A legacy ERP system is an older enterprise software solution that is no longer being enhanced. Legacy ERP systems were typically first created in the 1980s or early 1990s and are often based on older technology, such as the IBM AS/400 platform, Progress Software or even DOS. Their original user interfaces were character based, although many have received facelifts over the years, often using Windows clients, to provide a degree of modern UI look and feel. Most also have some sort of bolt-on business intelligence tool for improved reporting and analytics.
Legacy ERP systems typically have rich, industry-specific business functionality. To extend the product’s life cycle, their creators often continued writing application code to meet the needs of existing customers long after the base technology became out dated. However, they did not have a strategy or the capability to rewrite the solution in a modern technology, so eventually the system became outdated, effectively at its end-of-life. This left their customers in a position of having to identify an ERP replacement for their outdated system.
The Legacy ERP Acquisition Business Model
In the years between 2000 and 2010, it was commonplace for legacy system founders to sell their businesses to larger software companies. It was a sound exit strategy for the sellers as they found ready buyers in larger enterprise software companies. The number of independent legacy ERP vendors shrank by hundreds during this era. The larger companies saw the legacy installed base as, 1) a steady source of reliable cash flow from support and maintenance fees and 2) a captive market for selling their newer technology to the legacy installed base. The belief was that the legacy customers would quickly invest in the new owner’s go-forward ERP system.
The acquiring company’s business plan was to cut the sales, marketing and development costs out of the legacy system’s operating infrastructure. They would typically keep two or three key development and support personnel as a means to keep the system operational and minimally supported, while at the same time raising maintenance fees and cutting out all other costs, e.g. end-of-life the product, while still charging customers to use it. With this strategy, profit margins on legacy systems often exceeded 85%.
As it turned out, legacy customers did not always jump quickly to the new owner’s go-forward ERP solution. First, there was no commonality between the old and the new system. From a training and implementation perspective, this meant starting over. Second, the new systems lacked the deep, industry-specific functionality inherent in the older system. The new system lacked the finely tuned business processes that had been developed over the years in the legacy systems. Third, many of the new systems’ developers overreached on the underlying system technologies, resulting in technical complexity and slow performance. Several newer ERP systems were developed as pure SaaS solutions that cannot be deployed on premise despite the fact that many customers demand a choice of deployment options. Finally, many ERP companies increased support fees shortly after acquisition, alienating the legacy customer base.
What Came Next
To counter these missteps, many of these companies offered like-for-like no-cost license exchanges. However, these systems were not comparable and the additional cost of re- implementation was so large that customers began to look for new providers. They often found that they could buy an entirely new system, from a different vendor, with a better business fit, for less money, than what the new owners were asking.
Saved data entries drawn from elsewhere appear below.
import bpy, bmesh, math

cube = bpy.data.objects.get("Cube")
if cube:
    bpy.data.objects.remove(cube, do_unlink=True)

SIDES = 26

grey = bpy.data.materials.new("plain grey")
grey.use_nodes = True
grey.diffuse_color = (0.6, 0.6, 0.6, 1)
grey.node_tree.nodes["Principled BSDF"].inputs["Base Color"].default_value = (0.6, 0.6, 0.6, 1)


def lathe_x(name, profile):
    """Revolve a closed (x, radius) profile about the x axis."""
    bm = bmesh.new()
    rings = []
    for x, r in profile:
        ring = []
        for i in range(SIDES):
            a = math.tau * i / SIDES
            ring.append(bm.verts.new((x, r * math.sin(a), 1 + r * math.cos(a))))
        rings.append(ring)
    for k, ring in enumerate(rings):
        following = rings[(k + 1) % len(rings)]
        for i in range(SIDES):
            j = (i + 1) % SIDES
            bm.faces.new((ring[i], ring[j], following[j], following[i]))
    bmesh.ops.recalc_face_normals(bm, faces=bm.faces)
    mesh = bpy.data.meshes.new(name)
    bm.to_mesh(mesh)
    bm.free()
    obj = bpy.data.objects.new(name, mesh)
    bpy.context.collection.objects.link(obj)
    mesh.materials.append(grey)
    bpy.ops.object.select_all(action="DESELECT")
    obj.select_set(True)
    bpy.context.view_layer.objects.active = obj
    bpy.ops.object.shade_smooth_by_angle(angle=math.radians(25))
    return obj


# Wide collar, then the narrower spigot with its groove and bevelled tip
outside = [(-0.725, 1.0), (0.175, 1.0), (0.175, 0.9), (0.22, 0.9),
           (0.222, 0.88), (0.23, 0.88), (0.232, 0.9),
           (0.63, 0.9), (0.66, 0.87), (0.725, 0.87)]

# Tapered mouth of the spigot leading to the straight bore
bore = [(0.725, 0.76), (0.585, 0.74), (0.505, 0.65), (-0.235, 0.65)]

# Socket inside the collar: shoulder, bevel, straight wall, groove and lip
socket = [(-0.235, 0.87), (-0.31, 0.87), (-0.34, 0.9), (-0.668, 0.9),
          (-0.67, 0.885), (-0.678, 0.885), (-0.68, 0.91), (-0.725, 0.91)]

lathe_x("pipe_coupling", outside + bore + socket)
Today, it is entirely typical to see a company that has decided to move away from its legacy system enter the marketplace and evaluate multiple vendors.
The roll-up of legacy ERP systems has mostly played out and the desirable legacy ERP companies have largely been acquired. In some cases, they have been bought and sold more than once. More commonly, what we see in the marketplace today is the larger ERP companies buying third-party technology to fill holes in their go-forwards product line. Extended functionality such as business intelligence, CRM, MES and WMS are being acquired up and then loosely integrated into the parent company’s go-forward system.
For the most part, the acquiring companies have learned their lesson about dramatically raising support prices, but they still shortcut the integration of the companion technology while reducing staff and service levels. The bolt-ons gradually assume the status of “not invented here or didn’t work out like we planned” and are pushed to the backburner until the next big trend comes along.
The Future Belongs to Those Who Kept Current: Is it time to replace Your Legacy ERP System?
Several early ERP system companies did have the foresight to re-platform their systems. They maintained the rich functionality their customers needed and invested in keeping the underlying technology up to date. Today, these companies enjoy rich, industry-specific functionality and the modern technology that enables advanced strategies like digital transformation, IIoT and predictive analytics. They are often the best choice for SMB and mid-market companies that faced with the need to replace a legacy ERP system but still require deep functionality and fast system performance to which they are accustomed.
IQMS counts itself as among the companies that kept abreast of technology while at the same time continuously building richer business functionality. If you are a SMB or mid-market manufacturer faced with an end-of-life or legacy system replacement like Sage 500, Alliance, BPCS, Fourth Shift, DTR, AIMs and many others, IQMS is a strong solution to for you to consider. In fact, 30% of our new system business is driven by legacy ERP system replacements.